On the eve of World War II, the Italian dictator Benito Mussolini told Adolf Hitler that if the League of Nations had succeeded in imposing an oil embargo in response to his invasion of Ethiopia in 1935, he would have had to withdraw "within a week." He added, "That would have been an incalculable disaster for me." It would have also made an incalculable difference to the rest of the 1930s and 1940s.
Matters have now turned right around with the imposition by the United Nations of an embargo against oil exports from Iraq and Kuwait. But there is a big risk that should be faced. Under some circumstances, oil prices could surge again and to such a level as to lead to panic and then -- in the face of inflation, recession, disruption and domestic outrage -- to the collapse of the embargo, which would be a disastrous foreign policy defeat.
The essential problem for the United States is this: to maintain the embargo without inadvertently doing intolerable harm to its economy and that of other Western nations. We have learned from the oil crises of the 1970s that the psychology of shortage and panicky bidding for supplies can drive prices to heights far above what is justified by the fundamentals of supply and demand.
In the present crisis, prices have fallen back from their initial peaks primarily because of the expectation that a few countries -- mainly Saudi Arabia, United Arab Emirates and Venezuela -- will produce to the limits of their capacity. If all goes right, that extra production will just about compensate for the 4 million barrels per day of exports lost from Kuwait and Iraq.
But it is dangerous to depend upon such surge production alone. Simply put, there is no security margin if something further goes wrong. (Note that U.S. oil production has fallen by 2 million barrels per day since 1986, an amount greater than Kuwait's entire output.)
It is not at all difficult to conceive of new difficulties. The surge could be reduced either by the expansion of conflict in the Gulf or because of physical accidents somewhere along the supply chain. Installations and facilities suddenly pushed to 100 percent operating rates are more vulnerable to operational difficulties and accidents than those working at lower levels. Or production that today is part of the equation could be disrupted by anything from industrial strikes (the North Sea) to weather (hurricanes in the Gulf of Mexico) to ethnic and social conflict (the Soviet Union). Moreover, by October the approach of winter will be putting more pressure on the overall supply system.
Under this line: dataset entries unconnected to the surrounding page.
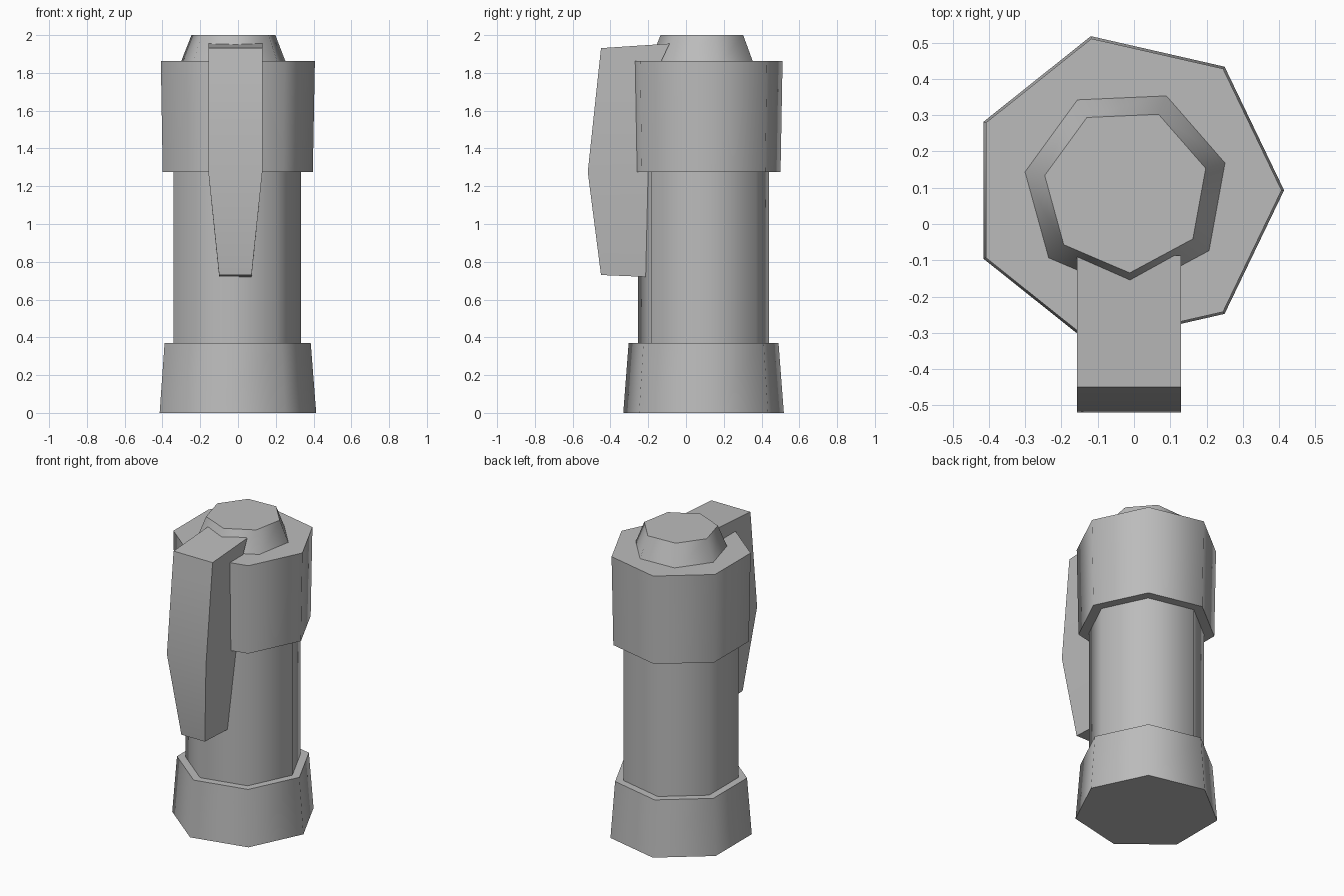
import bpy
import bmesh
import math

cube = bpy.data.objects.get("Cube")
if cube:
    bpy.data.objects.remove(cube, do_unlink=True)

# Single grey finish
grey = bpy.data.materials.new("grey")
grey.use_nodes = True
grey.diffuse_color = (0.5, 0.5, 0.5, 1)
grey.node_tree.nodes["Principled BSDF"].inputs["Base Color"].default_value = (0.5, 0.5, 0.5, 1)

SIDES = 7
CX, CY = -0.022, 0.093


def finish(name, bm):
    bmesh.ops.recalc_face_normals(bm, faces=bm.faces)
    mesh = bpy.data.meshes.new(name)
    bm.to_mesh(mesh)
    bm.free()
    mesh.materials.append(grey)
    obj = bpy.data.objects.new(name, mesh)
    bpy.context.collection.objects.link(obj)
    bpy.ops.object.select_all(action='DESELECT')
    bpy.context.view_layer.objects.active = obj
    obj.select_set(True)
    bpy.ops.object.shade_smooth_by_angle(angle=math.radians(55))
    return obj


def drum(name, r_low, r_high, z_low, z_high, turn=0.0):
    """Closed seven-sided tapered drum."""
    bm = bmesh.new()
    rings = []
    for r, z in ((r_low, z_low), (r_high, z_high)):
        angles = [math.radians(turn) + math.tau * i / SIDES for i in range(SIDES)]
        rings.append([bm.verts.new((CX + r * math.cos(a), CY + r * math.sin(a), z)) for a in angles])
    low, high = rings
    for i in range(SIDES):
        j = (i + 1) % SIDES
        bm.faces.new((low[i], low[j], high[j], high[i]))
    bm.faces.new(low[::-1])
    bm.faces.new(high)
    return finish(name, bm)


# Cylinder stack, bottom to top
drum("base", 0.436, 0.407, 0, 0.37)
drum("body", 0.355, 0.355, 0.3, 1.4)
drum("collar", 0.418, 0.429, 1.275, 1.862)
drum("cap", 0.292, 0.228, 1.84, 2.0, turn=15.4)

# Front lever: (front y, front z, back y, back z, half width) per section
sections = [
    (-0.45, 0.73, -0.14, 0.717, 0.086),
    (-0.52, 1.275, -0.14, 1.275, 0.143),
    (-0.45, 1.931, -0.087, 1.955, 0.143),
]
# The back of the top section leans inward above the collar
sections.insert(2, (-0.463, 1.81, -0.155, 1.81, 0.143))
LX = -0.014
bm = bmesh.new()
loops = []
for fy, fz, by, bz, w in sections:
    corners = ((LX - w, fy, fz), (LX + w, fy, fz), (LX + w, by, bz), (LX - w, by, bz))
    loops.append([bm.verts.new(c) for c in corners])
for a, b in zip(loops, loops[1:]):
    for i in range(4):
        j = (i + 1) % 4
        bm.faces.new((a[i], a[j], b[j], b[i]))
bm.faces.new(loops[0][::-1])
bm.faces.new(loops[-1])
finish("front_lever", bm)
A critical lesson from previous crises is the great value of "early response" to salve disrupted logistics, as we have here, and to counter the psychology of shortage, which would be reignited by the appearance of any shortfall. It is better to take prudent steps now before new developments push prices out of sight or motorists are fuming in gas lines -- and the administration suddenly finds itself pushed on the defensive.
Since the first Senate investigation of high gasoline prices by Sen. "Fighting Bob" LaFollete in 1923, sudden increases at the pump have been an inevitable subject for congressional hearings. The risk here is that a grave international crisis, requiring national cohesion, could be transmuted into a rancorous domestic debate about gasoline prices that would divert time and attention and miss the main point. Such a spectacle would also undercut the willingness and ability of other nations to stick with the embargo.
Much better to head off such difficulties at the pass and move now to smooth out present and possible disruptions, moderate demand and alter psychology. With Iraq in Kuwait and with tens of thousands of U.S. military personnel now in Saudi Arabia, and more on the way, the crisis is already here. Some aspects of the long-wrought energy emergency programs should be activated now.
A reasonable objective might be to, in a nonpunitive way, reduce U.S. oil demand by 5 to 6 percent, or about 1 million barrels a day, which is just about one-quarter of the oil lost from Kuwait and Iraq. This can be achieved through fuel switching, particularly to natural gas, and by modest conservation measures.
Even a few months ago, some were questioning the value and need of the Strategic Petroleum Reserve. No longer. Still, there is doubt as to whether it will be used and even whether it will work. It makes great sense to bring some SPR oil into the market in the next few weeks, even if only very modest amounts, to demonstrate the SPR's effectiveness and that it is definitely part of the response. Such a demonstration would make buyers think twice before acquiring oil at panic prices on the expectation that prices will surely still go higher.
"Early response" in the United States needs to be matched by coordinated international action, as suggested by the recent International Energy Agency meetings in Paris. The other industrial nations could, in total, match a million barrels per day reduction in the United States. That would give a much greater security margin for the uncertain days ahead. In this way, panic reactions, which can drive the oil market, can be preempted. And that is all to the good, for another lesson of the recent past is that democratic nations cannot resist such emotions for all that long.
The writer is president of Cambridge Energy Research Associates.